|Late-Holocene dynamics of sea-surface temperature and terrestrial hydrology in southwestern Africa|Granger, R.; Meadows, M.E.; Hahn, A.; Zabel, M.; Stuut, J-B W.; Herrmann, N.; Schefuß, E. (2018). Late-Holocene dynamics of sea-surface temperature and terrestrial hydrology in southwestern Africa. Holocene 28(5): 695-705. https://dx.doi.org/10.1177/0959683617744259
In: The Holocene. Edward Arnold: Sevenoaks. ISSN 0959-6836, meer
late Holocene; river runoff; sea-surface temperature; South Africa; winter rainfall zone
|Auteurs|| || Top |
- Granger, R.
- Meadows, M.E.
- Hahn, A.
- Zabel, M.
- Stuut, J-B W., meer
- Herrmann, N.
- Schefuß, E.
Invasive parasites can spill over to new hosts in invaded ecosystems with often unpredictable trophic relationships in the newly arising parasite-host interactions. In European seas, the intestinal copepod Mytilicola orientalis was co-introduced with Pacific oysters (Magallana gigas) and spilled over to native blue mussels (Mytilus edulis), with negative impacts on the condition of infected mussels. However, whether the parasite feeds on host tissue and/or stomach contents is yet unknown. To answer this question, we performed a stable isotope analysis in which we included mussel host tissue and the primary food sources of the mussels, microphytobenthos (MPB) and particulate organic matter (POM). The copepods were slightly enriched in δ 15N (mean Δ15N ± S.D.; 1·22 ± 0·58‰) and δ 13C (Δ13C 0·25 ± 0·32‰) with respect to their host.

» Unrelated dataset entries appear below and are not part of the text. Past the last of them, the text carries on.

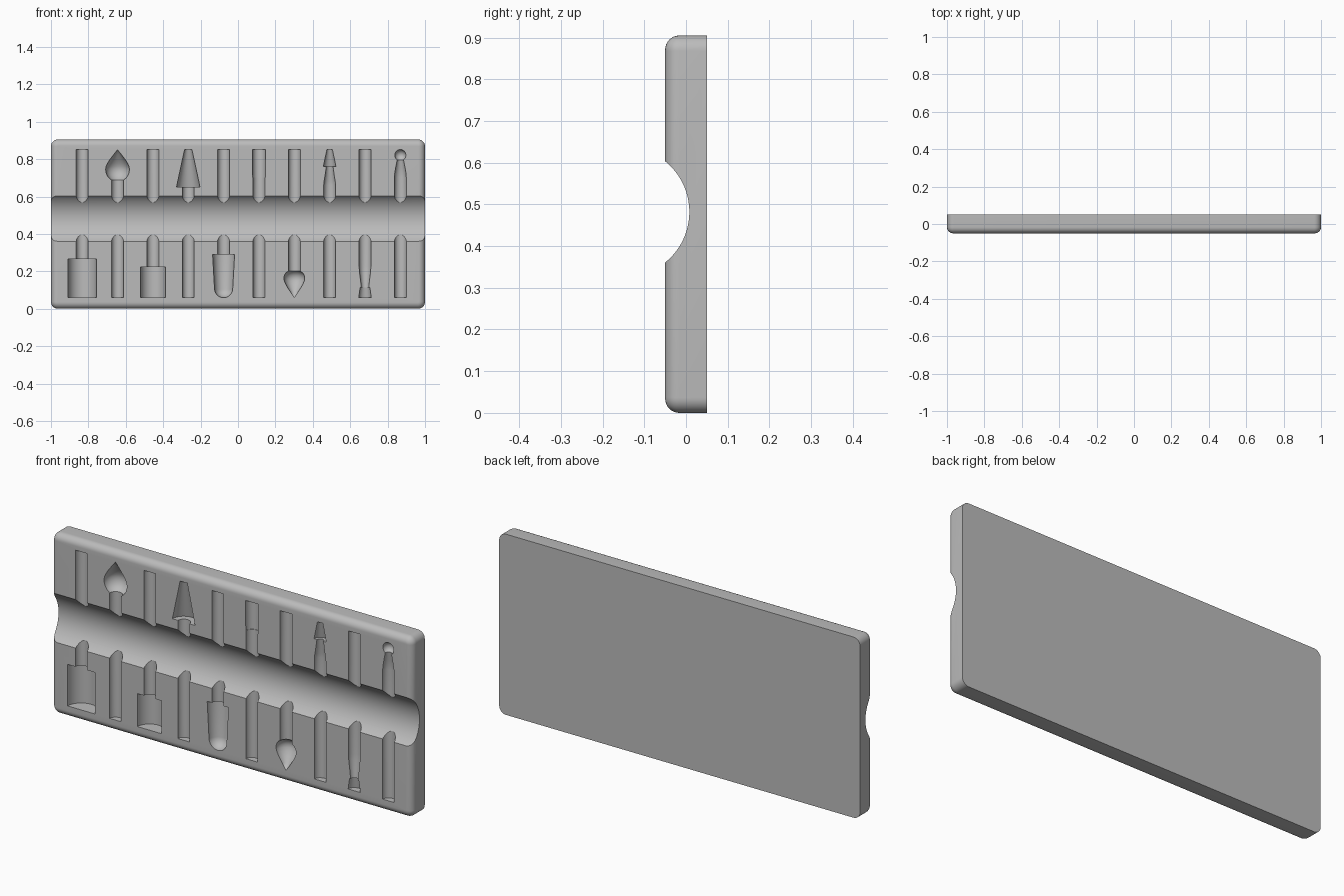
import bpy, bmesh, math
from mathutils import Matrix

WIDTH, HEIGHT, FRONT, BACK = 2.0, 0.905, -0.05, 0.05
CORNER, EDGE = 0.037, 0.034
SHAFT, REACH = 0.032, 0.39
FIRST_X, SPACING = -0.833, 0.189
TOP_END, BOTTOM_END = 0.851, 0.059

cube = bpy.data.objects.get("Cube")
if cube:
    bpy.data.objects.remove(cube, do_unlink=True)

grey = bpy.data.materials.new("plain grey")
grey.use_nodes = True
grey.diffuse_color = (0.5, 0.5, 0.5, 1)
grey.node_tree.nodes["Principled BSDF"].inputs["Base Color"].default_value = grey.diffuse_color


def make_object(name, bm):
    bmesh.ops.recalc_face_normals(bm, faces=bm.faces)
    mesh = bpy.data.meshes.new(name)
    bm.to_mesh(mesh)
    bm.free()
    mesh.materials.append(grey)
    obj = bpy.data.objects.new(name, mesh)
    bpy.context.collection.objects.link(obj)
    return obj


def lathe(bm, profile, x, end, direction, sides=40):
    """Revolve (radius, distance from tip) points about an upright axis on the front face."""
    rings = []
    for radius, d in profile:
        z = end + direction * d
        if radius == 0:
            rings.append([bm.verts.new((x, FRONT, z))])
            continue
        turns = [2 * math.pi * (i + 0.5) / sides for i in range(sides)]
        rings.append([bm.verts.new((x + radius * math.cos(a), FRONT + radius * math.sin(a), z))
                      for a in turns])
    for a, b in zip(rings, rings[1:]):
        for i in range(sides):
            j = (i + 1) % sides
            if len(a) == 1:
                bm.faces.new((a[0], b[i], b[j]))
            else:
                bm.faces.new((a[i], a[j], b[j], b[i]))
    for ring in (rings[0], rings[-1]):
        if len(ring) > 1:
            bm.faces.new(ring)


def arc(radius, start, stop, steps=10, length=None):
    """Round tip as profile points, between two angles in degrees."""
    length = length or radius
    points = []
    for i in range(steps + 1):
        a = math.radians(start + (stop - start) * i / steps)
        points.append((radius * math.sin(a) if a else 0, length * (1 - math.cos(a))))
    return points


# Plate with rounded corners and a rounded front rim
bm = bmesh.new()
bmesh.ops.create_cube(bm, size=1, matrix=Matrix.Translation((0, 0, HEIGHT / 2))
                      @ Matrix.Diagonal((WIDTH, BACK - FRONT, HEIGHT, 1)))
deep = [e for e in bm.edges if abs(e.verts[0].co.y - e.verts[1].co.y) > 0.05]
bmesh.ops.bevel(bm, geom=deep, offset=CORNER, segments=8, profile=0.5, affect='EDGES')
rim = [e for e in bm.edges if all(v.co.y < FRONT + 0.001 for v in e.verts)]
bmesh.ops.bevel(bm, geom=rim, offset=EDGE, segments=8, profile=0.5, affect='EDGES')
plate = make_object("bit_holder_plate", bm)

# Finger groove running the full width
bm = bmesh.new()
bmesh.ops.create_cone(bm, cap_ends=True, segments=128, radius1=0.156, radius2=0.156, depth=2.4,
                      matrix=Matrix.Translation((0, -0.148, 0.482))
                      @ Matrix.Rotation(math.pi / 2, 4, 'Y'))
groove = make_object("groove_cutter", bm)

# Head shapes of the bits, from tip to shaft
straight = []
flame = [(0, 0), (0.021, 0.027), (0.043, 0.056), (0.054, 0.074), (0.061, 0.09), (0.064, 0.105),
         (0.062, 0.122), (0.056, 0.138), (0.046, 0.152), (SHAFT, 0.163)]
cone = [(0.02, 0), (0.063, 0.2)]
taper = [(0.035, 0), (0.034, 0.15)]
small_cone = [(0.015, 0), (0.034, 0.09), (0.018, 0.09), (0.025, 0.14), (0.03, 0.17), (SHAFT, 0.19)]
ball = arc(0.03, 0, 145) + [(0.021, 0.075), (0.026, 0.1), (0.03, 0.125), (SHAFT, 0.15)]
wide_drum = [(0.076, 0), (0.076, 0.208)]
drum = [(0.067, 0), (0.067, 0.165)]
bullet = arc(0.049, 0, 84, length=0.05) + [(0.059, 0.23)]
drop = [(0, 0), (0.02, 0.03), (0.037, 0.056), (0.048, 0.076), (0.054, 0.092), (0.056, 0.105),
        (0.053, 0.12), (0.045, 0.133), (SHAFT, 0.142)]
flared = [(0.034, 0), (0.026, 0.055), (0.02, 0.055), (0.025, 0.1), (0.03, 0.14), (SHAFT, 0.17)]

top_row = [straight, flame, straight, cone, straight, taper, straight, small_cone, straight, ball]
bottom_row = [wide_drum, straight, drum, straight, bullet, straight, drop, straight, flared, straight]

# Bit pockets
bm = bmesh.new()
for row, end, direction in ((top_row, TOP_END, -1), (bottom_row, BOTTOM_END, 1)):
    for i, head in enumerate(row):
        start = head[-1] if head else (0, 0)
        shaft = [(SHAFT, REACH)] if start[0] == SHAFT else [(SHAFT, start[1]), (SHAFT, REACH)]
        lathe(bm, head + shaft, FIRST_X + SPACING * i, end, direction)
pockets = make_object("pocket_cutters", bm)

# Carve the plate and drop the cutters
bpy.ops.object.select_all(action='DESELECT')
bpy.context.view_layer.objects.active = plate
plate.select_set(True)
for cutter in (groove, pockets):
    cutter.hide_render = True
    mod = plate.modifiers.new(cutter.name, 'BOOLEAN')
    mod.operation = 'DIFFERENCE'
    mod.solver = 'EXACT'
    mod.object = cutter
    bpy.ops.object.modifier_apply(modifier=mod.name)
    bpy.data.objects.remove(cutter, do_unlink=True)

bpy.ops.object.shade_smooth_by_angle(angle=math.radians(30))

Stable isotope mixing models using a range of trophic fractionation factors indicated that host tissue was the main food resource with consistent additional contributions of MPB and POM. These results suggest that the trophic relationship of the invasive copepod with its mussel host is parasitic as well as commensalistic. Stable isotope studies such as this one may be a useful tool to unravel trophic relationships in new parasite-host associations in the course of invasions.